=== GOAL OF THE EXERCISE ===
Every entry must be duplicated precisely as written.

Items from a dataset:
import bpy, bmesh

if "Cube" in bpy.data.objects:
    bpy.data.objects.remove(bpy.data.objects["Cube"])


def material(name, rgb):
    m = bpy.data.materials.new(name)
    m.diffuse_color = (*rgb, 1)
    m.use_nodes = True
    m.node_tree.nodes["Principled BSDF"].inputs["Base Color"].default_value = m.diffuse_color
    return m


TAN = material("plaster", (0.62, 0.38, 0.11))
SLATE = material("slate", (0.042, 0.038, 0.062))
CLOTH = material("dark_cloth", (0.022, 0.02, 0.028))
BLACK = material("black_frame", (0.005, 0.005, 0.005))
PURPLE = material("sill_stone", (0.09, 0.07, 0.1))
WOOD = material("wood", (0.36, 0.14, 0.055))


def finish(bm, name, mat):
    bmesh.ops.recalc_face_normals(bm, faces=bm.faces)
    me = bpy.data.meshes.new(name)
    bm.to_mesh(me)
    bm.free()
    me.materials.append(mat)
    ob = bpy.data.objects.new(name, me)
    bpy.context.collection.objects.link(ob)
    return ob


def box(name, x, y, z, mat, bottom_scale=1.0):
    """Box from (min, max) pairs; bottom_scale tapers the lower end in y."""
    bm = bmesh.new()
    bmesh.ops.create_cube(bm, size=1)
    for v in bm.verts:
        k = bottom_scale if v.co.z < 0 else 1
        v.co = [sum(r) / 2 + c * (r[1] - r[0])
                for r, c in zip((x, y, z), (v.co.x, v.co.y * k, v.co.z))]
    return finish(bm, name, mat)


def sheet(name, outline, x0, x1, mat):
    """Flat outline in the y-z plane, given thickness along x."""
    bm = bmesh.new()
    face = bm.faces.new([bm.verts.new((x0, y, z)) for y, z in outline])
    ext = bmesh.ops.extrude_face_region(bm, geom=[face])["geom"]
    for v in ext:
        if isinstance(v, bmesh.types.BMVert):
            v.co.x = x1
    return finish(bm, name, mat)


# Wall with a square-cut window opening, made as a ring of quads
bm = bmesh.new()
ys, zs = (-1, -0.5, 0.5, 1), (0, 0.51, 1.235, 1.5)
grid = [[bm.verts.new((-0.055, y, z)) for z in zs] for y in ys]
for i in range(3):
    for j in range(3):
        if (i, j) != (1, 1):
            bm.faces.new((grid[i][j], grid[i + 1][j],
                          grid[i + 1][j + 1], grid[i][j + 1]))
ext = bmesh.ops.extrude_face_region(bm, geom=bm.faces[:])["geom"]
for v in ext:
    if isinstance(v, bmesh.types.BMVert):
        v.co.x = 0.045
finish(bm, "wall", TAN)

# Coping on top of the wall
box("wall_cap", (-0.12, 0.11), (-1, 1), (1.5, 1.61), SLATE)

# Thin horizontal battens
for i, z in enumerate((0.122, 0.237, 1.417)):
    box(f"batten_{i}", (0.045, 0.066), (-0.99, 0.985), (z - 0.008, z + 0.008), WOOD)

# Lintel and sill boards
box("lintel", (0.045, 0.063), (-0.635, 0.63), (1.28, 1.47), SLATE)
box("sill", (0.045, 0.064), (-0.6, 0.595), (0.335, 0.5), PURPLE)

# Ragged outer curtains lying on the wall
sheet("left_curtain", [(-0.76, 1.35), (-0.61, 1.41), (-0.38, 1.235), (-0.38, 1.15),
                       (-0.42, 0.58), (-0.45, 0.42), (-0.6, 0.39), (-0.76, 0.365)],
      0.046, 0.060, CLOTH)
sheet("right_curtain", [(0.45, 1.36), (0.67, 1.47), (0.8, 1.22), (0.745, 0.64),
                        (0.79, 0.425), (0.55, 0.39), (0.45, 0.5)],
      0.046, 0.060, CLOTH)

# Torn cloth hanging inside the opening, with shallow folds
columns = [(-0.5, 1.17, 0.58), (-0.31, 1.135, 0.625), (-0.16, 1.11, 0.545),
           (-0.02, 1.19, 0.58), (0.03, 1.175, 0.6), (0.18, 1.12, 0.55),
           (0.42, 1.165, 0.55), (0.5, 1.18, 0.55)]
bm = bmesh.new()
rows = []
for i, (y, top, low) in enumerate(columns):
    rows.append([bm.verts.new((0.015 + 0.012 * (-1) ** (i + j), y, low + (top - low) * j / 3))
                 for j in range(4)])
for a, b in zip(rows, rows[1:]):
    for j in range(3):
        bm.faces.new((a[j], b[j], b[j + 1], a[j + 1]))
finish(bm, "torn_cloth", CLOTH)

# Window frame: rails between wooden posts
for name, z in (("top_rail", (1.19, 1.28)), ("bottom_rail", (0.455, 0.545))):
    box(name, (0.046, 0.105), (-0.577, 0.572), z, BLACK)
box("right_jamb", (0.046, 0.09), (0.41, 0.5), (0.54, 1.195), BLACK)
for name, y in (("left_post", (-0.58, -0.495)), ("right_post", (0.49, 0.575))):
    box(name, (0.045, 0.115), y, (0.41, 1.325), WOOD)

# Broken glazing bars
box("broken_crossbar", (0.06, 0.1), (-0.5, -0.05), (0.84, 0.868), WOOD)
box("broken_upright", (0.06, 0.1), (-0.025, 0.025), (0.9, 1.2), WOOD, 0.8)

=== WRITTEN ANSWER ===
import bpy, bmesh

if "Cube" in bpy.data.objects:
    bpy.data.objects.remove(bpy.data.objects["Cube"])


def material(name, rgb):
    m = bpy.data.materials.new(name)
    m.diffuse_color = (*rgb, 1)
    m.use_nodes = True
    m.node_tree.nodes["Principled BSDF"].inputs["Base Color"].default_value = m.diffuse_color
    return m


TAN = material("plaster", (0.62, 0.38, 0.11))
SLATE = material("slate", (0.042, 0.038, 0.062))
CLOTH = material("dark_cloth", (0.022, 0.02, 0.028))
BLACK = material("black_frame", (0.005, 0.005, 0.005))
PURPLE = material("sill_stone", (0.09, 0.07, 0.1))
WOOD = material("wood", (0.36, 0.14, 0.055))


def finish(bm, name, mat):
    bmesh.ops.recalc_face_normals(bm, faces=bm.faces)
    me = bpy.data.meshes.new(name)
    bm.to_mesh(me)
    bm.free()
    me.materials.append(mat)
    ob = bpy.data.objects.new(name, me)
    bpy.context.collection.objects.link(ob)
    return ob


def box(name, x, y, z, mat, bottom_scale=1.0):
    """Box from (min, max) pairs; bottom_scale tapers the lower end in y."""
    bm = bmesh.new()
    bmesh.ops.create_cube(bm, size=1)
    for v in bm.verts:
        k = bottom_scale if v.co.z < 0 else 1
        v.co = [sum(r) / 2 + c * (r[1] - r[0])
                for r, c in zip((x, y, z), (v.co.x, v.co.y * k, v.co.z))]
    return finish(bm, name, mat)


def sheet(name, outline, x0, x1, mat):
    """Flat outline in the y-z plane, given thickness along x."""
    bm = bmesh.new()
    face = bm.faces.new([bm.verts.new((x0, y, z)) for y, z in outline])
    ext = bmesh.ops.extrude_face_region(bm, geom=[face])["geom"]
    for v in ext:
        if isinstance(v, bmesh.types.BMVert):
            v.co.x = x1
    return finish(bm, name, mat)


# Wall with a square-cut window opening, made as a ring of quads
bm = bmesh.new()
ys, zs = (-1, -0.5, 0.5, 1), (0, 0.51, 1.235, 1.5)
grid = [[bm.verts.new((-0.055, y, z)) for z in zs] for y in ys]
for i in range(3):
    for j in range(3):
        if (i, j) != (1, 1):
            bm.faces.new((grid[i][j], grid[i + 1][j],
                          grid[i + 1][j + 1], grid[i][j + 1]))
ext = bmesh.ops.extrude_face_region(bm, geom=bm.faces[:])["geom"]
for v in ext:
    if isinstance(v, bmesh.types.BMVert):
        v.co.x = 0.045
finish(bm, "wall", TAN)

# Coping on top of the wall
box("wall_cap", (-0.12, 0.11), (-1, 1), (1.5, 1.61), SLATE)

# Thin horizontal battens
for i, z in enumerate((0.122, 0.237, 1.417)):
    box(f"batten_{i}", (0.045, 0.066), (-0.99, 0.985), (z - 0.008, z + 0.008), WOOD)

# Lintel and sill boards
box("lintel", (0.045, 0.063), (-0.635, 0.63), (1.28, 1.47), SLATE)
box("sill", (0.045, 0.064), (-0.6, 0.595), (0.335, 0.5), PURPLE)

# Ragged outer curtains lying on the wall
sheet("left_curtain", [(-0.76, 1.35), (-0.61, 1.41), (-0.38, 1.235), (-0.38, 1.15),
                       (-0.42, 0.58), (-0.45, 0.42), (-0.6, 0.39), (-0.76, 0.365)],
      0.046, 0.060, CLOTH)
sheet("right_curtain", [(0.45, 1.36), (0.67, 1.47), (0.8, 1.22), (0.745, 0.64),
                        (0.79, 0.425), (0.55, 0.39), (0.45, 0.5)],
      0.046, 0.060, CLOTH)

# Torn cloth hanging inside the opening, with shallow folds
columns = [(-0.5, 1.17, 0.58), (-0.31, 1.135, 0.625), (-0.16, 1.11, 0.545),
           (-0.02, 1.19, 0.58), (0.03, 1.175, 0.6), (0.18, 1.12, 0.55),
           (0.42, 1.165, 0.55), (0.5, 1.18, 0.55)]
bm = bmesh.new()
rows = []
for i, (y, top, low) in enumerate(columns):
    rows.append([bm.verts.new((0.015 + 0.012 * (-1) ** (i + j), y, low + (top - low) * j / 3))
                 for j in range(4)])
for a, b in zip(rows, rows[1:]):
    for j in range(3):
        bm.faces.new((a[j], b[j], b[j + 1], a[j + 1]))
finish(bm, "torn_cloth", CLOTH)

# Window frame: rails between wooden posts
for name, z in (("top_rail", (1.19, 1.28)), ("bottom_rail", (0.455, 0.545))):
    box(name, (0.046, 0.105), (-0.577, 0.572), z, BLACK)
box("right_jamb", (0.046, 0.09), (0.41, 0.5), (0.54, 1.195), BLACK)
for name, y in (("left_post", (-0.58, -0.495)), ("right_post", (0.49, 0.575))):
    box(name, (0.045, 0.115), y, (0.41, 1.325), WOOD)

# Broken glazing bars
box("broken_crossbar", (0.06, 0.1), (-0.5, -0.05), (0.84, 0.868), WOOD)
box("broken_upright", (0.06, 0.1), (-0.025, 0.025), (0.9, 1.2), WOOD, 0.8)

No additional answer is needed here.